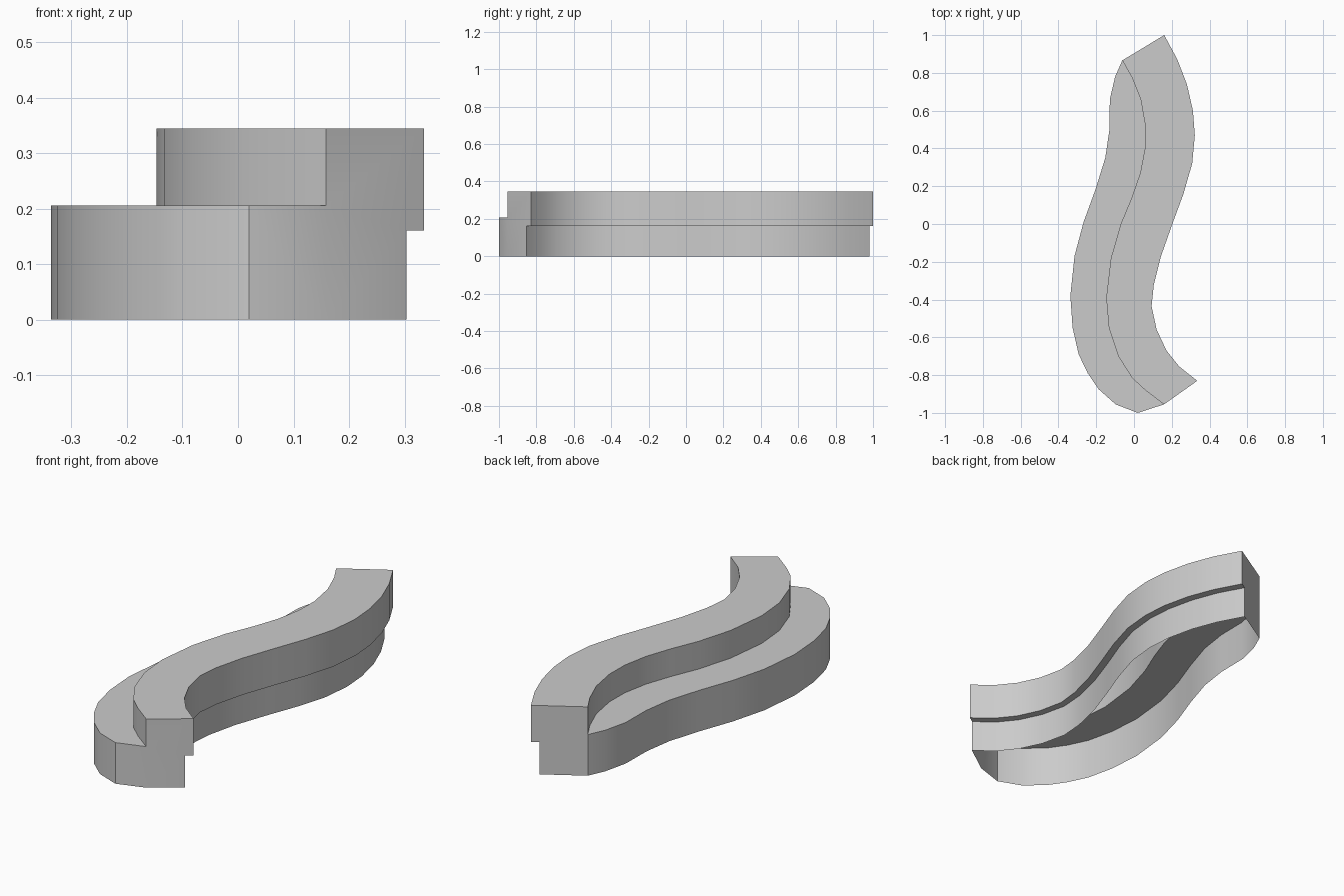
import bpy, bmesh, math
from mathutils import Vector

if "Cube" in bpy.data.objects:
    bpy.data.objects.remove(bpy.data.objects["Cube"])

# Plan curves from the back end to the front end
LOWER_LEFT = [(-.062, .866), (-.10, .78), (-.128, .66), (-.13, .50), (-.152, .35),
              (-.205, .18), (-.267, .01), (-.315, -.17), (-.337, -.38), (-.325, -.55),
              (-.293, -.69), (-.245, -.79), (-.187, -.875), (-.097, -.955), (.02, -1.0)]
UPPER_LEFT = [(-.062, .866), (-.013, .78), (.035, .66), (.06, .52), (.058, .40),
              (.033, .27), (-.012, .14), (-.07, 0), (-.122, -.18), (-.147, -.39),
              (-.133, -.55), (-.083, -.70), (-.01, -.815), (.06, -.88), (.159, -.955)]
UPPER_RIGHT = [(.16, 1.0), (.23, .87), (.28, .74), (.312, .60), (.322, .47),
               (.308, .32), (.262, .16), (.203, 0), (.143, -.17), (.105, -.32),
               (.093, -.435), (.12, -.56), (.172, -.67), (.24, -.755), (.335, -.83)]
TOP, SHELF, LEDGE, INSET = .345, .206, .161, .039

# Each section steps up from the recessed right wall and down to the left wall
bm = bmesh.new()
rows = []
for left, mid, right in zip(LOWER_LEFT, UPPER_LEFT, UPPER_RIGHT):
    l, m, r = Vector(left), Vector(mid), Vector(right)
    q = r + (m - r).normalized() * INSET
    profile = [(q, 0), (q, LEDGE), (r, LEDGE), (r, TOP),
               (m, TOP), (m, SHELF), (l, SHELF), (l, 0)]
    rows.append([bm.verts.new((p.x, p.y, z)) for p, z in profile])

# Open-bottomed skin
for a, b in zip(rows, rows[1:]):
    for i in range(7):
        bm.faces.new((a[i], a[i + 1], b[i + 1], b[i]))

# End caps: the front one bends where the upper step meets the shelf
back, front = rows[0], rows[-1]
bm.faces.new(back[:5] + back[6:])
foot = bm.verts.new((*UPPER_LEFT[-1], 0))
bm.faces.new(front[:6] + [foot])
bm.faces.new([foot, front[5], front[6], front[7]])

bmesh.ops.remove_doubles(bm, verts=bm.verts, dist=1e-5)
bmesh.ops.recalc_face_normals(bm, faces=bm.faces)
bm.faces.ensure_lookup_table()
top = max(bm.faces, key=lambda f: f.calc_center_median().z)
if top.normal.z < 0:
    bmesh.ops.reverse_faces(bm, faces=bm.faces)

mesh = bpy.data.meshes.new("curved_step")
bm.to_mesh(mesh)
bm.free()
obj = bpy.data.objects.new("curved_step", mesh)
bpy.context.collection.objects.link(obj)
bpy.context.view_layer.objects.active = obj
obj.select_set(True)
bpy.ops.object.shade_smooth_by_angle(angle=math.radians(30))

--- Work task ---
Each line of the data above should be reproduced without alteration, and no picture should appear in the copy.

--- Written reply ---
import bpy, bmesh, math
from mathutils import Vector

if "Cube" in bpy.data.objects:
    bpy.data.objects.remove(bpy.data.objects["Cube"])

# Plan curves from the back end to the front end
LOWER_LEFT = [(-.062, .866), (-.10, .78), (-.128, .66), (-.13, .50), (-.152, .35),
              (-.205, .18), (-.267, .01), (-.315, -.17), (-.337, -.38), (-.325, -.55),
              (-.293, -.69), (-.245, -.79), (-.187, -.875), (-.097, -.955), (.02, -1.0)]
UPPER_LEFT = [(-.062, .866), (-.013, .78), (.035, .66), (.06, .52), (.058, .40),
              (.033, .27), (-.012, .14), (-.07, 0), (-.122, -.18), (-.147, -.39),
              (-.133, -.55), (-.083, -.70), (-.01, -.815), (.06, -.88), (.159, -.955)]
UPPER_RIGHT = [(.16, 1.0), (.23, .87), (.28, .74), (.312, .60), (.322, .47),
               (.308, .32), (.262, .16), (.203, 0), (.143, -.17), (.105, -.32),
               (.093, -.435), (.12, -.56), (.172, -.67), (.24, -.755), (.335, -.83)]
TOP, SHELF, LEDGE, INSET = .345, .206, .161, .039

# Each section steps up from the recessed right wall and down to the left wall
bm = bmesh.new()
rows = []
for left, mid, right in zip(LOWER_LEFT, UPPER_LEFT, UPPER_RIGHT):
    l, m, r = Vector(left), Vector(mid), Vector(right)
    q = r + (m - r).normalized() * INSET
    profile = [(q, 0), (q, LEDGE), (r, LEDGE), (r, TOP),
               (m, TOP), (m, SHELF), (l, SHELF), (l, 0)]
    rows.append([bm.verts.new((p.x, p.y, z)) for p, z in profile])

# Open-bottomed skin
for a, b in zip(rows, rows[1:]):
    for i in range(7):
        bm.faces.new((a[i], a[i + 1], b[i + 1], b[i]))

# End caps: the front one bends where the upper step meets the shelf
back, front = rows[0], rows[-1]
bm.faces.new(back[:5] + back[6:])
foot = bm.verts.new((*UPPER_LEFT[-1], 0))
bm.faces.new(front[:6] + [foot])
bm.faces.new([foot, front[5], front[6], front[7]])

bmesh.ops.remove_doubles(bm, verts=bm.verts, dist=1e-5)
bmesh.ops.recalc_face_normals(bm, faces=bm.faces)
bm.faces.ensure_lookup_table()
top = max(bm.faces, key=lambda f: f.calc_center_median().z)
if top.normal.z < 0:
    bmesh.ops.reverse_faces(bm, faces=bm.faces)

mesh = bpy.data.meshes.new("curved_step")
bm.to_mesh(mesh)
bm.free()
obj = bpy.data.objects.new("curved_step", mesh)
bpy.context.collection.objects.link(obj)
bpy.context.view_layer.objects.active = obj
obj.select_set(True)
bpy.ops.object.shade_smooth_by_angle(angle=math.radians(30))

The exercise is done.